Container Terminal


Namespacing also plays a central role in Linux when it comes to security. Cgroups do not primarily exist to demarcate processes; instead, they tend to manage resources. Security aspects are the domain of namespaces: Namespaces can be used to hide individual processes or Cgroups from other processes or Cgroups.

This technology is also highly granular: Namespaces distinguish between process IDs, network access, access to the shared hostname, mountpoints, or interprocess communication (IPC). Network namespaces are now quite popular, for example, to separate packets from multiple users on the same host. A process within a namespace cannot see – and certainly not tap into – either the host interface or the interfaces in the namespaces of other customers.

Although Cgroups and namespaces are nice features in their own right, they become an attractive virtualization technology as a team. The ability to combine processes in manageable groups, subsequently to limit their options, leads to a simple but effective container approach. LXC offers these functions, and Docker builds on them.

Portable Containers

Docker, however, adds many practical features on top. Probably the most important function is portable containers. In Docker, moving existing containers between two hosts is easy. In pure LXC, this action is more like a stunt; ultimately, it involves manually moving the files – not exactly a convenient operation. Additionally, a user has no guarantee that the whole thing will actually be successful. Containers in "pure" LXC are highly dependent on the environment in which they run (e.g., system A). If target system B is not at least similar, the game is over before it even gets started. The problem here involves various factors, such as the distribution used or the hardware available for the container.

The Docker developers have designed their own container format to make things easier. Docker abstracts the resources that a VM sees and takes care of communication with the physical system itself. The services that run within a Docker container therefore always see the same system. If you now move a container from one system to another, Docker handles most of the work. The user exports the container to the Docker format invented for this purpose, drags the file to another computer, and restores the container in Docker – all done!

The Docker Philosophy

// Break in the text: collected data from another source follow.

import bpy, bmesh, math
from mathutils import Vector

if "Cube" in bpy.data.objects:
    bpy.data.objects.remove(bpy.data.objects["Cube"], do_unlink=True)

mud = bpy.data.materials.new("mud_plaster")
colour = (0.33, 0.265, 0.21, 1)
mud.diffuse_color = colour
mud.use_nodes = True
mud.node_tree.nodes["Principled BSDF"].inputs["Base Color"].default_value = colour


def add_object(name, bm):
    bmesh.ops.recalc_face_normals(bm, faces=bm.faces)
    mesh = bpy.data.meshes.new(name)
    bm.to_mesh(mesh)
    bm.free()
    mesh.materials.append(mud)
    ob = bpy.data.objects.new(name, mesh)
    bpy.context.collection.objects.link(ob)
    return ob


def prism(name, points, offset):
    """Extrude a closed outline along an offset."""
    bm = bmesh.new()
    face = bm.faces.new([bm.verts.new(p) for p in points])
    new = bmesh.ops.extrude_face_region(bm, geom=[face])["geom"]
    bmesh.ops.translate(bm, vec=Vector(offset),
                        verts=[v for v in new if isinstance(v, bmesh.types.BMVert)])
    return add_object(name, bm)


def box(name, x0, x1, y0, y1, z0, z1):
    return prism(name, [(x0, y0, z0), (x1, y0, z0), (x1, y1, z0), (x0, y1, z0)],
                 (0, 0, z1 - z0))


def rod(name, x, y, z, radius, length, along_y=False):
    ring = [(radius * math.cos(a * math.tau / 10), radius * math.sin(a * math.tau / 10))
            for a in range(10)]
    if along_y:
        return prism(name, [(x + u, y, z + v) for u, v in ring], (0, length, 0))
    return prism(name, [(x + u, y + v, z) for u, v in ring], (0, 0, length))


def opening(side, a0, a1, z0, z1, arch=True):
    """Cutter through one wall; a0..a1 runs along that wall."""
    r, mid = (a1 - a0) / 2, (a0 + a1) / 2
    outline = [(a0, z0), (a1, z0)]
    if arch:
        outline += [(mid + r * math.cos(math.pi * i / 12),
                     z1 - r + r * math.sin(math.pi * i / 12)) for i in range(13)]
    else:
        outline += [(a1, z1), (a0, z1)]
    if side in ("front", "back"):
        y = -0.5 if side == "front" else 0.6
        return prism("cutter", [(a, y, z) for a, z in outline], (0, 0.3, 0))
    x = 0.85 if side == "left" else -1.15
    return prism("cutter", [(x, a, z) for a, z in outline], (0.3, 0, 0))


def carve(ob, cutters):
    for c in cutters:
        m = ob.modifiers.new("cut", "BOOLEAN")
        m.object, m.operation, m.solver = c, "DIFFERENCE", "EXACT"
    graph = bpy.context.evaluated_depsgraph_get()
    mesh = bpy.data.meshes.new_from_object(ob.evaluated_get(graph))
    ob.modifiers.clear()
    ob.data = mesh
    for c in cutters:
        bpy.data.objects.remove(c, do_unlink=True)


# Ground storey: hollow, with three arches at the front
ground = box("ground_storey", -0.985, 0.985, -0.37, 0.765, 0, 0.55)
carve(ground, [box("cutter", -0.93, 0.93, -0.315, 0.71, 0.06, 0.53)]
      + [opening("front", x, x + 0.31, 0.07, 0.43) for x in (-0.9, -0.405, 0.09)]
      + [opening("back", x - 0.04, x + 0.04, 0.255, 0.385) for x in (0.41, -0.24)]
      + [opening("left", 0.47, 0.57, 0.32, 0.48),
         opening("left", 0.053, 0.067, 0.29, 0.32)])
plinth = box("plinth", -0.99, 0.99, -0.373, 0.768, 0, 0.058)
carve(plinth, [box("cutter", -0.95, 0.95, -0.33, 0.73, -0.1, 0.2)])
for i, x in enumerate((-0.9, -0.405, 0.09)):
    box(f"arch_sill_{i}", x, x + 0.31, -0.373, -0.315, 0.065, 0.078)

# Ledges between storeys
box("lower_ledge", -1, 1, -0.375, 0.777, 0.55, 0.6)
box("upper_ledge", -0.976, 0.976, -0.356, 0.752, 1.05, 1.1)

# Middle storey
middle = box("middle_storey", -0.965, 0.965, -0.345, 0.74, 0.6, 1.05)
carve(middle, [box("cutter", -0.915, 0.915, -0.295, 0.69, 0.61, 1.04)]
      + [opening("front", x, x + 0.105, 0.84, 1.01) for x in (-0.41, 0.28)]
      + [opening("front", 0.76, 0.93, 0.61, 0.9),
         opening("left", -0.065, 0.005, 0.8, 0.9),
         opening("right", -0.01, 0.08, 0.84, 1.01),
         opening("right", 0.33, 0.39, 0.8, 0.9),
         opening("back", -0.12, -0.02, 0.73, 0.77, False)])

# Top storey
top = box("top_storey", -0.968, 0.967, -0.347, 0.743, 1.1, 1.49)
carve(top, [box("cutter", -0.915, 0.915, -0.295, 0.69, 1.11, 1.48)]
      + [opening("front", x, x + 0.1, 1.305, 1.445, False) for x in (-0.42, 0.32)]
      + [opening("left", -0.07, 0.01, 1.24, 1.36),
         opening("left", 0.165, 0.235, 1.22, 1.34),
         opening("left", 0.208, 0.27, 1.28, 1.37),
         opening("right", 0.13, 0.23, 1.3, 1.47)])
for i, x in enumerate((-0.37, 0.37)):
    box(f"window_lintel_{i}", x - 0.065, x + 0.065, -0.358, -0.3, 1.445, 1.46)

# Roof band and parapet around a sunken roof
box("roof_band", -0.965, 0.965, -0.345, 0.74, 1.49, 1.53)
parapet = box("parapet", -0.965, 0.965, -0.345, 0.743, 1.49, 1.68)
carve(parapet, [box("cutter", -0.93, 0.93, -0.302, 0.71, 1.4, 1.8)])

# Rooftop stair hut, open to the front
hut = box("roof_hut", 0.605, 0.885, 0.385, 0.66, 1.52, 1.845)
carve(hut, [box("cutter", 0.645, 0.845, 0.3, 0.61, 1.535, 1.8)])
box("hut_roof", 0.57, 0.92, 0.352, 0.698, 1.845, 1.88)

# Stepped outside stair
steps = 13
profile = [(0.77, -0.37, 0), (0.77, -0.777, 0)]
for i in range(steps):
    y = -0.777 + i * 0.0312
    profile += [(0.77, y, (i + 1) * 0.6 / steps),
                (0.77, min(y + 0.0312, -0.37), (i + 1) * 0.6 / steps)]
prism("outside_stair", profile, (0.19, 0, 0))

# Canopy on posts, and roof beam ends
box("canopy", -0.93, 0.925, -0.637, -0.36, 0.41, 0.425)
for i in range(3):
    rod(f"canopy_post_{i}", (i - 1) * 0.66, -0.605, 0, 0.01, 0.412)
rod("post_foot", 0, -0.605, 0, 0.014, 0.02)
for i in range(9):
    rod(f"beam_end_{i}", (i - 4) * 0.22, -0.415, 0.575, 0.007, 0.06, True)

If you look more closely at Docker, you will quickly realize that the Docker developers have different basic views on containers than, for example, the people behind LXC. The Docker developers themselves describe their approach as application-centric. This means the application running within a Docker container is the really important aspect, not the container itself.

LXC is popular in developer circles, because an LXC container can be used as a fast-booting substitute for a complete virtual machine. In Docker, this is not the real issue; instead, the idea is that a container can be a small but friendly environment for almost any application. Against this background, it becomes clear what the container feature is all about: The core motivation in inventing this feature was achieving the ability to move apps quickly from one host to another as appliances.

Buy this article as PDF

Express-Checkout as PDF
Price $2.95
(incl. VAT)

Buy ADMIN Magazine

Get it on Google Play

US / Canada

Get it on Google Play

UK / Australia

Related content

comments powered by Disqus
Subscribe to our ADMIN Newsletters
Subscribe to our Linux Newsletters
Find Linux and Open Source Jobs

Support Our Work

ADMIN content is made possible with support from readers like you. Please consider contributing when you've found an article to be beneficial.

Learn More”>


		<div class=